some day newspapers will be quoting those who warned of the demise of healthcare and America as a superpower beginning with the Obama years...if our press is still free by then.<quoted text>
How quickly we forget people like Monihan. Good for you for reminding us.
this was written in 2005 about Moynihan:
The Black Family: 40 Years of Lies
Read through the megazillion words on class, income mobility, and poverty in the recent New York Times series “Class Matters” and you still won’t grasp two of the most basic truths on the subject: 1. entrenched, multigenerational poverty is largely black; and 2. it is intricately intertwined with the collapse of the nuclear family in the inner city.
By now, these facts shouldn’t be hard to grasp. Almost 70% of black children are born to single mothers. Those mothers are far more likely than married mothers to be poor, even after a post-welfare-reform decline in child poverty. They are also more likely to pass that poverty on to their children. Sophisticates often try to dodge the implications of this bleak reality by shrugging that single motherhood is an inescapable fact of modern life, affecting everyone from the bobo Murphy Browns to the ghetto “baby mamas.” Not so; it is a largely low-income—and disproportionately black—phenomenon. The vast majority of higher-income women wait to have their children until they are married. The truth is that we are now a two-family nation, separate and unequal—one thriving and intact, and the other struggling, broken, and far too often African-American.
So why does the Times, like so many who rail against inequality, fall silent on the relation between poverty and single-parent families? To answer that question—and to continue the confrontation with facts that Americans still prefer not to mention in polite company—you have to go back exactly 40 years. That was when a resounding cry of outrage echoed throughout Washington and the civil rights movement in reaction to Daniel Patrick Moynihan’s Department of Labor report warning that the ghetto family was in disarray. Entitled “The Negro Family: The Case for National Action,” the prophetic report prompted civil rights leaders, academics, politicians, and pundits to make a momentous—and, as time has shown, tragically wrong—decision about how to frame the national discussion about poverty.

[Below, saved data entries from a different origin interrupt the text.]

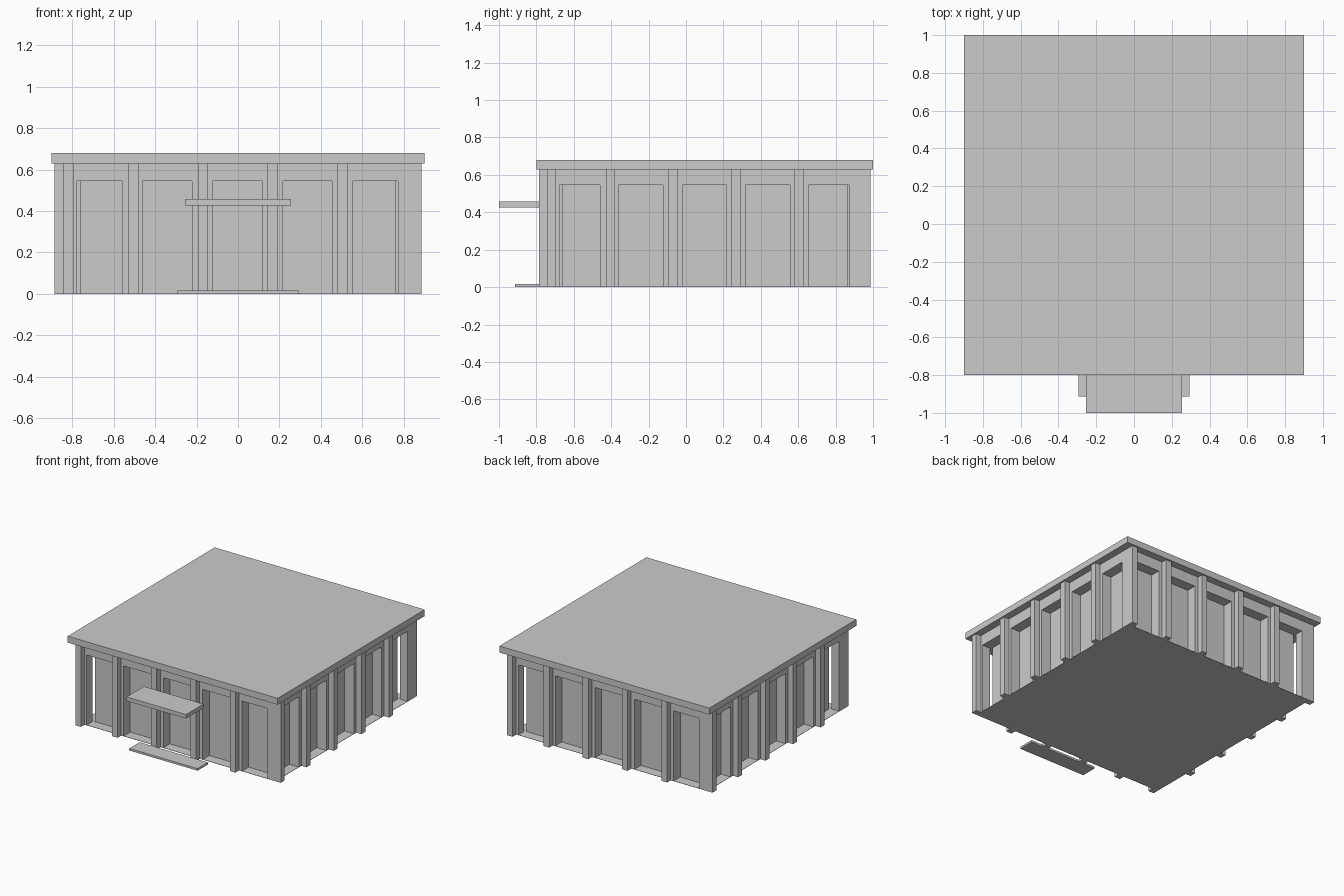
import bpy
from math import pi
from mathutils import Matrix, Vector

if "Cube" in bpy.data.objects:
    bpy.data.objects.remove(bpy.data.objects["Cube"], do_unlink=True)

grey = bpy.data.materials.new("plain_grey")
grey.use_nodes = True
COLOUR = (0.6, 0.6, 0.6, 1)
grey.diffuse_color = COLOUR
grey.node_tree.nodes["Principled BSDF"].inputs["Base Color"].default_value = COLOUR

CENTRE_Y = 0.1
WALL = 0.843      # half width of the walls
OUTER = 0.887     # half width over the pilasters
RECESS = 0.08
EAVES = 0.63
PILASTERS = (-0.819, -0.505, -0.17, 0.167, 0.505)
OPENINGS = ((-0.777, -0.56), (-0.46, -0.223), (-0.12, 0.116), (0.218, 0.455), (0.555, 0.772))


def box(name, low, high, turn=0):
    """Box between two corners, turned about the middle of the building."""
    bpy.ops.mesh.primitive_cube_add(size=1)
    ob = bpy.context.object
    ob.name = name
    low, high = Vector(low), Vector(high)
    spin = Matrix.Rotation(turn * pi / 2, 4, 'Z')
    shift = Matrix.Translation((0, CENTRE_Y, 0))
    ob.data.transform(shift @ spin @ Matrix.Translation((low + high) / 2)
                      @ Matrix.Diagonal((high - low).to_4d()))
    ob.data.materials.append(grey)
    return ob


walls = box("walls", (-WALL, -WALL, 0), (WALL, WALL, EAVES))
box("flat_roof", (-0.9, -0.9, EAVES), (0.9, 0.9, 0.68))

# The same elevation repeats around all four sides
cutters = []
for side in range(4):
    for x in PILASTERS:
        box("pilaster", (x - 0.024, -OUTER, 0), (x + 0.024, -WALL, EAVES), side)
    for left, right in OPENINGS:
        cutters.append(box("opening_cutter", (left, -1, 0.002), (right, RECESS - WALL, 0.545), side))

# Recessed openings
for cutter in cutters:
    cut = walls.modifiers.new("opening", 'BOOLEAN')
    cut.operation = 'DIFFERENCE'
    cut.solver = 'EXACT'
    cut.object = cutter
bpy.context.view_layer.objects.active = walls
for name in [m.name for m in walls.modifiers]:
    bpy.ops.object.modifier_apply(modifier=name)
for cutter in cutters:
    bpy.data.objects.remove(cutter, do_unlink=True)

# Entrance
box("entrance_canopy", (-0.255, -1.1, 0.427), (0.255, -OUTER, 0.458))
box("entrance_step", (-0.293, -1.013, 0), (0.293, -OUTER, 0.016))
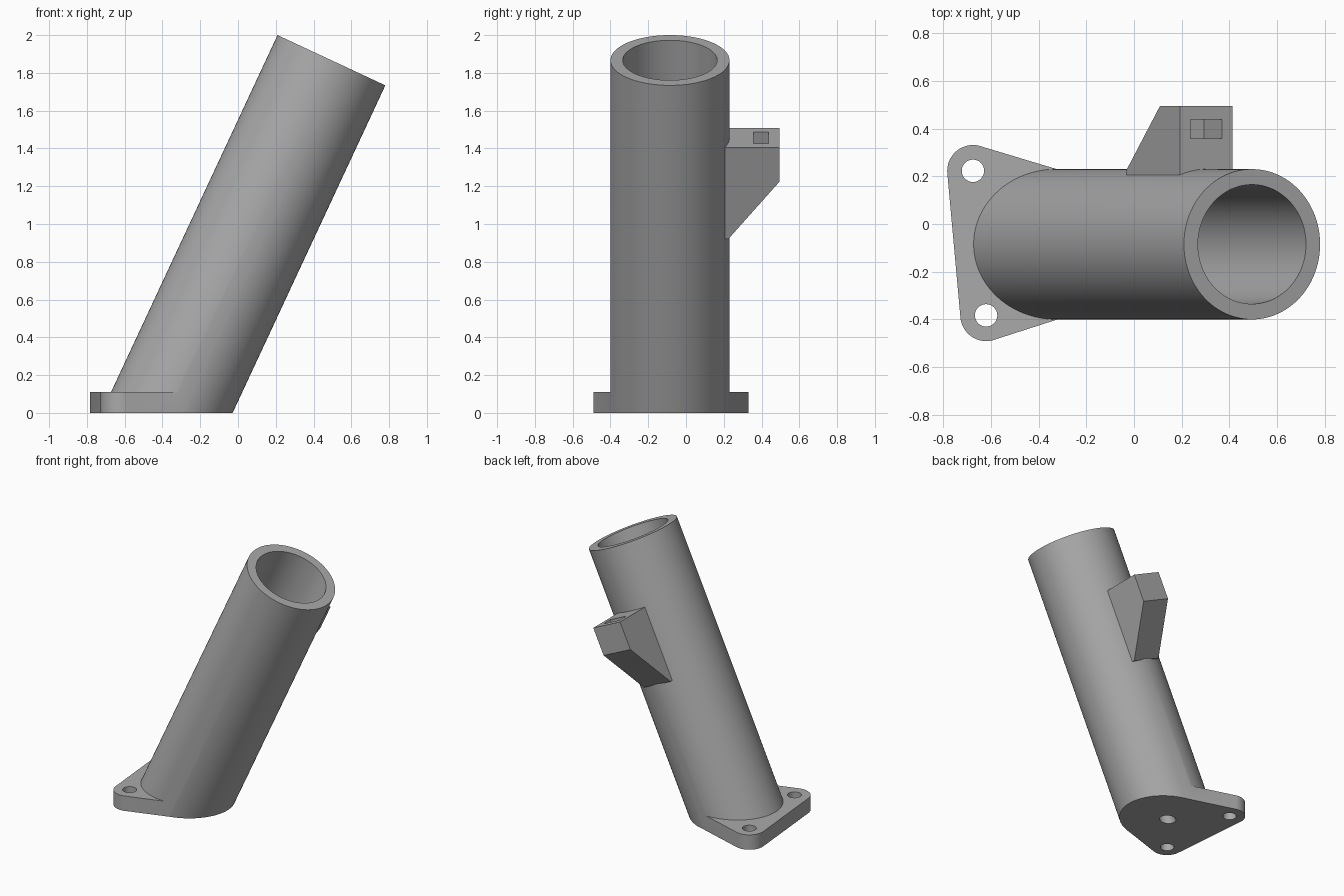
import bpy, bmesh
from math import radians, cos, sin, tan, pi
from mathutils import Matrix, Vector

if "Cube" in bpy.data.objects:
    bpy.data.objects.remove(bpy.data.objects["Cube"], do_unlink=True)

TILT = radians(25)
OUTER, BORE, LENGTH = 0.315, 0.25, 2.06
CENTRE = Vector((-0.376, -0.085, 0))
PLATE = 0.11
LUGS = [(-0.675, 0.223), (-0.62, -0.383)]
BRACKET_TOP = LENGTH - 0.453
SEG = 96
# Local frame of the leaning tube: z runs along its axis
FRAME = Matrix.Translation(CENTRE) @ Matrix.Rotation(TILT, 4, "Y")

grey = bpy.data.materials.new("plain grey")
grey.use_nodes = True
colour = (0.4, 0.4, 0.4, 1)
grey.diffuse_color = colour
grey.node_tree.nodes["Principled BSDF"].inputs["Base Color"].default_value = colour


def make(name, bm, matrix=Matrix()):
    bm.transform(matrix)
    bmesh.ops.recalc_face_normals(bm, faces=bm.faces)
    mesh = bpy.data.meshes.new(name)
    bm.to_mesh(mesh)
    bm.free()
    mesh.materials.append(grey)
    obj = bpy.data.objects.new(name, mesh)
    bpy.context.collection.objects.link(obj)
    return obj


def cylinder(name, radius, start, end, matrix, seg=SEG):
    bm = bmesh.new()
    bmesh.ops.create_cone(bm, cap_ends=True, segments=seg, radius1=radius, radius2=radius,
                          depth=end - start,
                          matrix=Matrix.Translation((0, 0, (start + end) / 2)))
    return make(name, bm, matrix)


def prism(name, points, offset, matrix=Matrix()):
    bm = bmesh.new()
    face = bm.faces.new([bm.verts.new(p) for p in points])
    new = bmesh.ops.extrude_face_region(bm, geom=[face])["geom"]
    bmesh.ops.translate(bm, vec=offset, verts=[v for v in new if isinstance(v, bmesh.types.BMVert)])
    return make(name, bm, matrix)


def combine(target, other, operation):
    other.hide_render = True
    mod = target.modifiers.new(other.name, "BOOLEAN")
    mod.operation, mod.solver, mod.object = operation, "EXACT", other
    bpy.context.view_layer.objects.active = target
    bpy.ops.object.modifier_apply(modifier=mod.name)
    bpy.data.objects.remove(other, do_unlink=True)


def ring(radius, seg=SEG):
    return [(radius * cos(2 * pi * i / seg), radius * sin(2 * pi * i / seg)) for i in range(seg)]


# Leaning tube, trimmed level with the ground
bm = bmesh.new()
low = [bm.verts.new((u, v, u * tan(TILT))) for u, v in ring(OUTER)]
high = [bm.verts.new((u, v, LENGTH)) for u, v in ring(OUTER)]
bm.faces.new(low)
bm.faces.new(high)
for i in range(SEG):
    j = (i + 1) % SEG
    bm.faces.new((low[i], low[j], high[j], high[i]))
body = make("angled_tube_mount", bm, FRAME)

# Base plate: hull around the tube foot and two rounded lugs
outline = [(CENTRE.x + u / cos(TILT), CENTRE.y + v) for u, v in ring(OUTER * 0.996)]
for x, y in LUGS:
    outline += [(x + u, y + v) for u, v in ring(0.108, 48)]
bm = bmesh.new()
for x, y in outline:
    for z in (0, PLATE):
        bm.verts.new((x, y, z))
bmesh.ops.convex_hull(bm, input=bm.verts)
loose = [v for v in bm.verts if not v.link_faces]
bmesh.ops.delete(bm, geom=loose, context="VERTS")
bmesh.ops.dissolve_limit(bm, angle_limit=0.001, verts=bm.verts, edges=bm.edges)
combine(body, make("base_plate", bm), "UNION")

# Side bracket with a sloped underside
side = [(0.19, 0), (0.495, 0), (0.495, -0.2), (0.225, -0.534), (0.19, -0.534)]
points = [(-0.121, y - CENTRE.y, BRACKET_TOP + h) for y, h in side]
combine(body, prism("side_bracket", points, (0.242, 0, 0), FRAME), "UNION")

# Main bore, closed near the foot, with a small drain hole
combine(body, cylinder("bore", BORE, 0.25, LENGTH + 0.1, FRAME), "DIFFERENCE")
combine(body, cylinder("drain_hole", 0.053, -0.15, 0.35, FRAME, 32), "DIFFERENCE")

# Screw holes through the lugs
for x, y in LUGS:
    hole = cylinder("lug_hole", 0.047, -0.1, PLATE + 0.1, Matrix.Translation((x, y, 0)), 32)
    combine(body, hole, "DIFFERENCE")

# Nut slot from the bracket top and screw hole from its outer face
slot = [(u, y - CENTRE.y, BRACKET_TOP - 0.18)
        for u, y in ((-0.073, 0.358), (0.073, 0.358), (0.073, 0.438), (-0.073, 0.438))]
combine(body, prism("nut_slot", slot, (0, 0, 0.3), FRAME), "DIFFERENCE")
across = FRAME @ Matrix.Translation((0, 0, BRACKET_TOP - 0.1)) @ Matrix.Rotation(-pi / 2, 4, "X")
combine(body, cylinder("screw_hole", 0.048, 0.15, 0.7, across, 32), "DIFFERENCE")

# Smooth the round walls, keep the corners crisp
bpy.ops.object.select_all(action="DESELECT")
body.select_set(True)
bpy.context.view_layer.objects.active = body
bpy.ops.object.shade_smooth_by_angle(angle=radians(30))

To go back to the political and social moment before the battle broke out over the Moynihan report is to return to a time before the country’s discussion of black poverty had hardened into fixed orthodoxies—before phrases like “blaming the victim,”“self-esteem,”“out-of- wedlock childbearing”(the term at the time was “illegitimacy”), and even “teen pregnancy” had become current. While solving the black poverty problem seemed an immense political challenge, as a conceptual matter it didn’t seem like rocket science. Most analysts assumed that once the nation removed discriminatory legal barriers and expanded employment opportunities, blacks would advance, just as poor immigrants had.